The number of reported hate crimes across the country changed little in 2003, according to FBI figures released Monday. The largest number of the 7,489 hate crimes in 2003 involved incidents against blacks, the FBI said. The total was up slightly from the 7,462 in 2002. More than half the reported hate crimes last year targeted specific racial groups.
NEWS
July 5, 2001 | ROBIN FIELDS and RAY HERNDON, TIMES STAFF WRITERS
From the moment segregation in America had a name, it has referred to the separateness of blacks and whites. But during the last decade, while blacks were making some progress in residential integration, Latinos and Asians became more isolated from other racial groups in the vast majority of the nation's large metropolitan areas, from Chicago's red-bricked grid to Phoenix's beige sprawl, a Times analysis of 2000 census data shows.
CALIFORNIA | LOCAL
May 20, 2001 | ROBIN FIELDS and ERIN TEXEIRA, TIMES STAFF WRITERS
Almost two dozen stable, ethnically balanced cities emerged in Southern California over the last decade, upending the notion that swift racial turnover inevitably follows when whites start to leave a region. The proportion of Southland cities where two or more ethnic or racial groups live in substantial numbers almost doubled between 1980 and 2000. In 1980 about a fifth of Southland cities (33 of 149) fit in that category.
CALIFORNIA | LOCAL
April 9, 1998 | EUGENE VOLOKH, Eugene Volokh teaches constitutional law at UCLA Law School
Asians are now white. Don't believe me? A recent MSNBC news headline announced a "Plunge in Minority University Enrollment" at the University of California, with UC Berkeley reporting that "minority admissions had declined 61%." Actually, the total percentage of racial minority students at Berkeley, Asians included, fell from 57% to 49%. If you exclude the burgeoning group of people who decline to state their race, the minority percentage fell only three percentage points, from 61% to 58%.
CALIFORNIA | LOCAL
April 2, 1997 | Richard Riordan and Tom Hayden were interviewed for The Times by Warren Olney, host of "Which Way L.A." program on KCRW-FM. Their comments were edited

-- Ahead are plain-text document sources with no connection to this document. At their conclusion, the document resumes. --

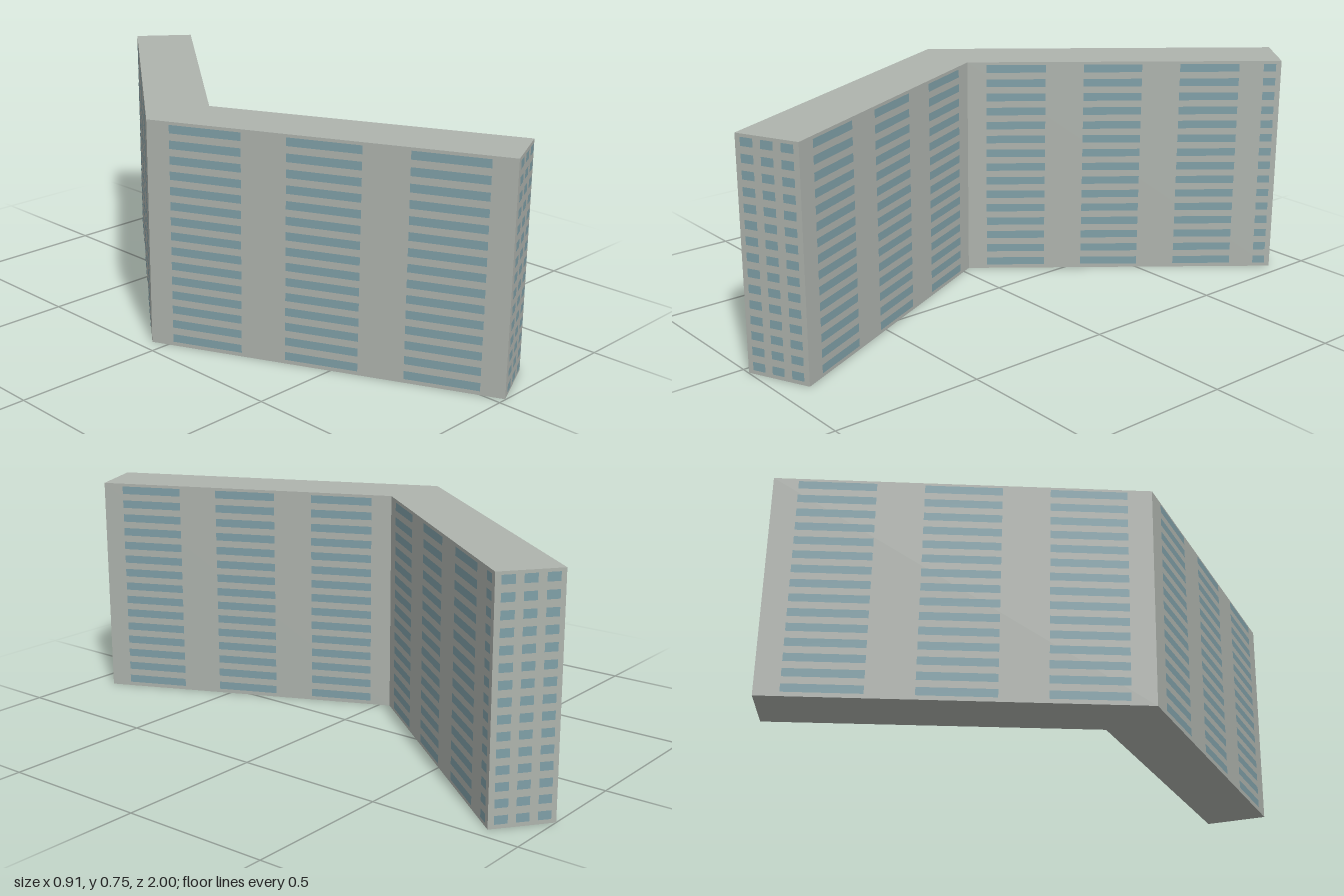
import * as THREE from 'three';
import { mergeGeometries } from 'three/addons/utils/BufferGeometryUtils.js';

const HEIGHT = 0.75, FLOORS = 15, WINDOW_HEIGHT = 0.027, OFFSET = 0.002;

// Plan corners as [x, z], counter-clockwise seen from above
const F = [-0.456, -0.052], E = [0.03, 0.998], D = [0.226, 0.908];
const C = [-0.21, -0.034], B = [0.456, -0.873], A = [0.293, -1];

// Window columns as fractions of the wall length
const LONG = [[0.066, 0.271], [0.397, 0.602], [0.729, 0.934]];
const END = [[0.085, 0.285], [0.405, 0.6], [0.725, 0.92]];
const INNER = [[0.06, 0.249], [0.37, 0.556], [0.677, 0.866], [0.944, 0.983]];

const WALLS = [
  ['westWindows', F, E, LONG],
  ['southEndWindows', E, D, END],
  ['innerSouthWindows', D, C, LONG],
  ['innerNorthWindows', C, B, INNER],
  ['northEndWindows', B, A, END],
  ['backWindows', A, F, LONG],
];

// One wall's window panes, laid out from p to q and facing outward
function wallWindows(p, q, columns) {
  const dx = q[0] - p[0], dz = q[1] - p[1], length = Math.hypot(dx, dz);
  const panes = [];
  for (const [from, to] of columns) {
    for (let i = 0; i < FLOORS; i++) {
      const pane = new THREE.PlaneGeometry((to - from) * length, WINDOW_HEIGHT);
      pane.translate(((from + to) / 2) * length, 0.027 + i * 0.05, OFFSET);
      panes.push(pane);
    }
  }
  return mergeGeometries(panes)
    .rotateY(Math.atan2(-dz, dx))
    .translate(p[0], 0, p[1]);
}

export function createModel() {
  const concrete = new THREE.MeshStandardMaterial({ color: 0xaeb3ad });
  concrete.name = 'concrete';
  const glass = new THREE.MeshStandardMaterial({ color: 0x7f9fa7 });
  glass.name = 'glass';

  const group = new THREE.Group();
  group.name = 'angledApartmentBlock';

  // Two-winged block, extruded from its plan
  const plan = new THREE.Shape([F, E, D, C, B, A].map(([x, z]) => new THREE.Vector2(x, -z)));
  const bodyGeometry = new THREE.ExtrudeGeometry(plan, { depth: HEIGHT, bevelEnabled: false });
  const body = new THREE.Mesh(bodyGeometry.rotateX(-Math.PI / 2), concrete);
  body.name = 'building';
  group.add(body);

  // Window bands on every wall
  for (const [name, p, q, columns] of WALLS) {
    const windows = new THREE.Mesh(wallWindows(p, q, columns), glass);
    windows.name = name;
    group.add(windows);
  }
  return group;
}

Mayoral challenger Tom Hayden is a state senator and longtime political activist. Question: How would you define Los Angeles? Answer: The story of Los Angeles has been a continuing morality play about rediscovering Eden and then losing it. It's about what humans do to their surrounding environment. The original people lived a very rich spiritual life and a productive life where the river met the sea. Their Eden was the place of an original blessing.
CALIFORNIA | LOCAL

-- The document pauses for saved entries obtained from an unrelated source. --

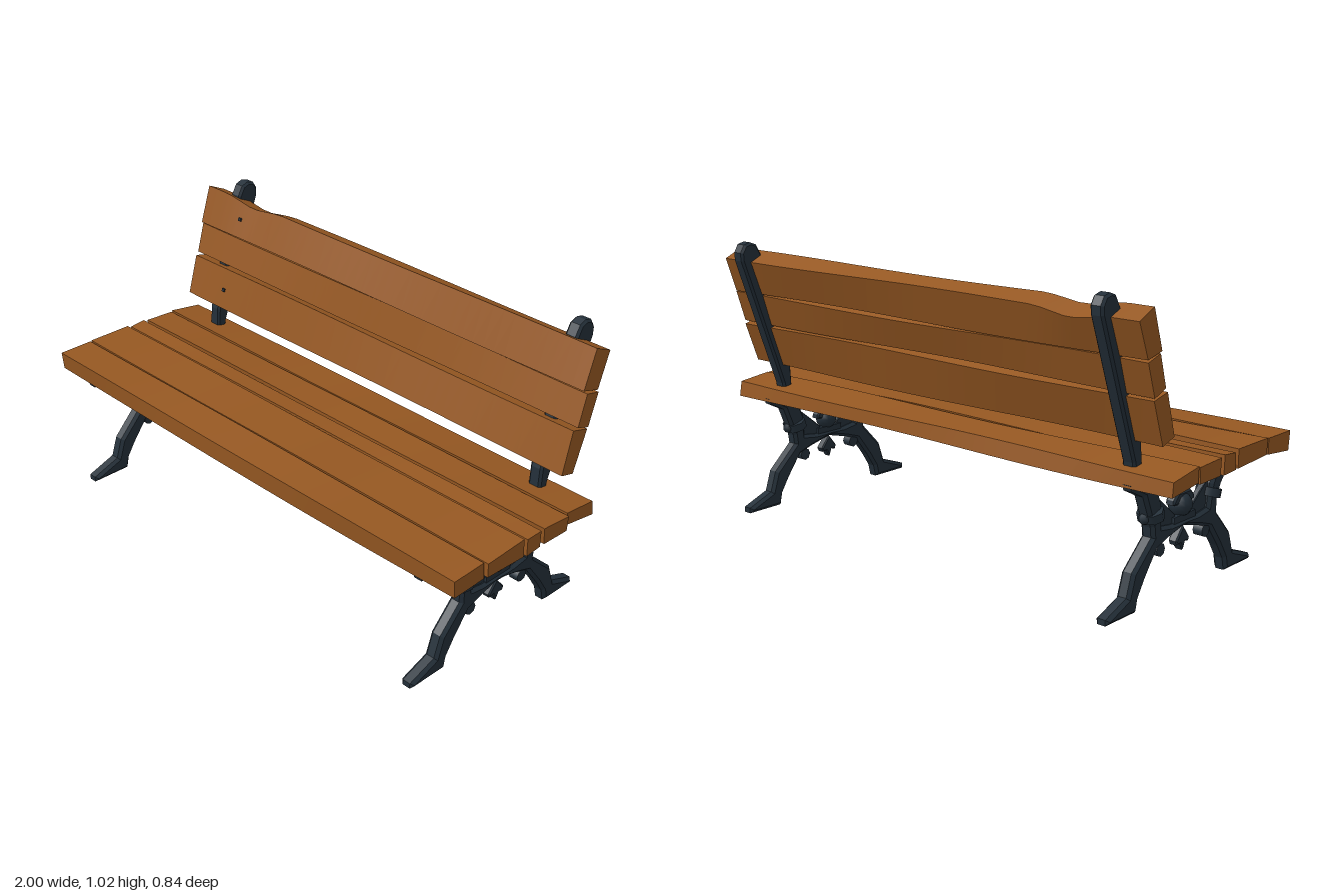
import * as THREE from 'three';
import { toCreasedNormals } from 'three/addons/utils/BufferGeometryUtils.js';

const wood = new THREE.MeshStandardMaterial({ color: 0x965822 });
wood.name = 'brown wood';
const iron = new THREE.MeshStandardMaterial({ color: 0x24303a });
iron.name = 'dark iron';

function add(parent, name, geometry, material) {
  const mesh = new THREE.Mesh(geometry, material);
  mesh.name = name;
  parent.add(mesh);
  return mesh;
}

// Side outline given as [z, y] points, extruded along x and centred on x = 0
function sidePlate(points, width, bevel = 0.008) {
  const shape = new THREE.Shape(points.map(([z, y]) => new THREE.Vector2(z, y)));
  const geo = new THREE.ExtrudeGeometry(shape, {
    depth: width - 2 * bevel, bevelEnabled: bevel > 0, bevelSegments: 1,
    bevelSize: bevel, bevelThickness: bevel, bevelOffset: -bevel,
  });
  geo.translate(0, 0, -(width - 2 * bevel) / 2);
  geo.rotateY(-Math.PI / 2);
  return geo;
}

// Hand-hewn board: a box bent onto the section [topFront, topBack, bottomBack, bottomFront]
function plank([tf, tb, bb, bf], x0, x1, seed, sag = 0, notch = 0) {
  const geo = new THREE.BoxGeometry(1, 1, 1, 40, 1, 1);
  const p = geo.attributes.position;
  for (let i = 0; i < p.count; i++) {
    const u = p.getX(i) + 0.5, s = p.getY(i) + 0.5, t = p.getZ(i) + 0.5;
    const mix = (k) => (bb[k] * (1 - t) + bf[k] * t) * (1 - s) + (tb[k] * (1 - t) + tf[k] * t) * s;
    const x = x0 + (x1 - x0) * u;
    const wave = 0.003 * Math.sin(x * 4 + seed + s * 2 + t * 3);
    const dip = notch * s * Math.max(0, 1 - Math.abs(x + 0.68) / 0.14);
    const belly = sag * (1 - s) * Math.cos(x * Math.PI / 2);
    p.setXYZ(i, x, mix(1) + wave - dip - belly, mix(0) + wave * 0.6);
  }
  return toCreasedNormals(geo, 0.6);
}

// Cast-iron X frame outline
const frameOutline = [
  [0.39, 0.43], [0.385, 0.405], [0.32, 0.4], [0.27, 0.375], [0.22, 0.315], [0.2, 0.27], [0.2, 0.225],
  [0.285, 0.135], [0.31, 0.06], [0.42, 0.02], [0.42, 0], [0.265, 0], [0.255, 0.045], [0.22, 0.1],
  [0.16, 0.18], [0.1, 0.2], [0.015, 0.222], [-0.08, 0.2], [-0.14, 0.18], [-0.2, 0.1], [-0.235, 0.045],
  [-0.245, 0], [-0.395, 0], [-0.395, 0.02], [-0.29, 0.06], [-0.265, 0.135], [-0.165, 0.225],
  [-0.17, 0.26], [-0.19, 0.31], [-0.215, 0.37], [-0.275, 0.4], [-0.28, 0.42], [-0.15, 0.43],
  [-0.15, 0.4], [-0.12, 0.33], [-0.115, 0.25], [-0.06, 0.242], [0.09, 0.242], [0.145, 0.25],
  [0.16, 0.33], [0.19, 0.38], [0.23, 0.42], [0.25, 0.43],
];
const postOutline = [
  [-0.195, 0.45], [-0.2, 0.54], [-0.325, 0.98], [-0.345, 1.015], [-0.372, 1.025], [-0.4, 1.018],
  [-0.417, 0.99], [-0.415, 0.96], [-0.24, 0.48], [-0.235, 0.45],
];

function ironEnd(side) {
  const end = new THREE.Group();
  end.name = side > 0 ? 'leftIronEnd' : 'rightIronEnd';
  const frame = new THREE.Group();
  frame.name = 'legFrame';
  frame.position.x = side * 0.833;
  end.add(frame);
  add(frame, 'crossedLegs', sidePlate(frameOutline, 0.052, 0.011), iron);
  add(end, 'backPost', sidePlate(postOutline, 0.05), iron).position.x = side * 0.807;

  // Ornaments on the crossbar
  add(frame, 'crown', sidePlate([[0.075, 0.3], [0.072, 0.315], [0.05, 0.337], [-0.02, 0.337],
    [-0.042, 0.315], [-0.045, 0.3], [-0.02, 0.295], [0.05, 0.295]], 0.036, 0.006), iron);
  const boss = add(frame, 'boss', new THREE.SphereGeometry(0.041, 12, 8), iron);
  boss.position.set(0, 0.291, 0.015);
  const neck = add(frame, 'bossBase', new THREE.BoxGeometry(0.04, 0.022, 0.12), iron);
  neck.position.set(0, 0.25, 0.015);
  add(frame, 'pendant', sidePlate([[0.015, 0.222], [0.052, 0.175], [0.045, 0.16], [0.028, 0.165],
    [0.015, 0.137], [0, 0.162], [-0.018, 0.16], [-0.024, 0.175]], 0.034, 0.005), iron);

  for (const s of [1, -1]) {
    const z = (d) => 0.015 + s * d;
    const label = s > 0 ? 'front' : 'back';
    // Web between the crossbar and the upper arm
    const web = [[z(0.145), 0.35], [z(0.13), 0.232], [z(0.03), 0.242], [z(0.045), 0.27], [z(0.1), 0.315]];
    add(frame, label + 'Web', sidePlate(web, 0.022, 0.003), iron);
    // Collar round the arm, tilted with it
    const collar = add(frame, label + 'Collar', new THREE.CylinderGeometry(0.046, 0.046, 0.03, 8), iron);
    collar.scale.z = 0.9;
    collar.position.set(0, 0.295, z(0.163));
    collar.rotation.x = s * 0.3;
    const knob = add(frame, label + 'Knob', new THREE.SphereGeometry(0.018, 7, 5), iron);
    knob.position.set(0, 0.288, z(0.199));
    // Small scroll under the knee
    const scroll = add(frame, label + 'Scroll', new THREE.CylinderGeometry(0.023, 0.023, 0.036, 8), iron);
    scroll.rotation.z = Math.PI / 2;
    scroll.position.set(0, 0.172, z(0.128));
  }
  return end;
}

export function createModel() {
  const bench = new THREE.Group();
  bench.name = 'bench';
  bench.add(ironEnd(1), ironEnd(-1));

  // Seat boards, front to back
  const seat = new THREE.Group();
  seat.name = 'seat';
  bench.add(seat);
  [
    [[[0.397, 0.484], [0.266, 0.49], [0.263, 0.43], [0.393, 0.422]], -1, 0.99, 0.012],
    [[[0.258, 0.488], [0.085, 0.49], [0.085, 0.427], [0.254, 0.432]], -1, 1, 0],
    [[[0.07, 0.484], [0.003, 0.484], [0.003, 0.422], [0.07, 0.422]], -1, 1, 0],
    [[[-0.013, 0.482], [-0.134, 0.476], [-0.131, 0.419], [-0.015, 0.426]], -1, 1, 0],
    [[[-0.14, 0.478], [-0.272, 0.463], [-0.28, 0.411], [-0.14, 0.43]], -1, 0.99, 0],
  ].forEach(([section, x0, x1, sag], i) => add(seat, 'seatPlank', plank(section, x0, x1, i * 1.7, sag), wood));

  // Backrest boards, top to bottom
  const back = new THREE.Group();
  back.name = 'backrest';
  bench.add(back);
  [
    [[[-0.305, 0.984], [-0.375, 0.956], [-0.33, 0.83], [-0.257, 0.85]], -0.935, 0.925, 0.022],
    [[[-0.265, 0.843], [-0.328, 0.822], [-0.288, 0.712], [-0.235, 0.728]], -0.935, 0.932, 0],
    [[[-0.222, 0.72], [-0.294, 0.7], [-0.242, 0.55], [-0.18, 0.572]], -0.935, 0.925, 0],
  ].forEach(([section, x0, x1, notch], i) => add(back, 'backPlank', plank(section, x0, x1, i * 2.1, 0, notch), wood));

  // Small nail heads
  for (const [x, y, z] of [[-0.73, 0.915, -0.279], [-0.745, 0.64, -0.198]]) {
    const nail = add(back, 'nailHead', new THREE.BoxGeometry(0.012, 0.012, 0.009), iron);
    nail.position.set(x, y, z);
    nail.rotation.x = -0.32;
  }
  return bench;
}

June 16, 1991 | ERIC BAILEY, TIMES STAFF WRITER
Andrew Kim came to America to get an education. Nothing more. But when he graduated from Cal State Long Beach and returned to his native Korea in 1969, Kim didn't like what he found. Good jobs were hard to come by, and the political situation was topsy-turvy. "There weren't that many opportunities," Kim recalled recently. "I was there a couple months, and I came right back to the U.S. and said this is the place I would stay." Since then, Kim has created something of an all-American Asian family.
CALIFORNIA | LOCAL
April 2, 1997 | Richard Riordan and Tom Hayden were interviewed for The Times by Warren Olney, host of "Which Way L.A." program on KCRW-FM. Their comments were edited
Mayoral challenger Tom Hayden is a state senator and longtime political activist. Question: How would you define Los Angeles? Answer: The story of Los Angeles has been a continuing morality play about rediscovering Eden and then losing it. It's about what humans do to their surrounding environment. The original people lived a very rich spiritual life and a productive life where the river met the sea. Their Eden was the place of an original blessing.
CALIFORNIA | LOCAL
June 13, 1995 | NORA M. MANELLA, Nora M. Manella is U.S. attorney for the Central District of California. and
Critics of the federal government's war on illegal narcotics trafficking have seized on a new angle: reckless allegations of racism. Focusing on Congress' stiff penalties for selling crack cocaine and on statistics indicating that most federal crack defendants are African American, these critics conclude that African Americans are being prosecuted in federal court solely because of their race.
Los Angeles Times Articles
|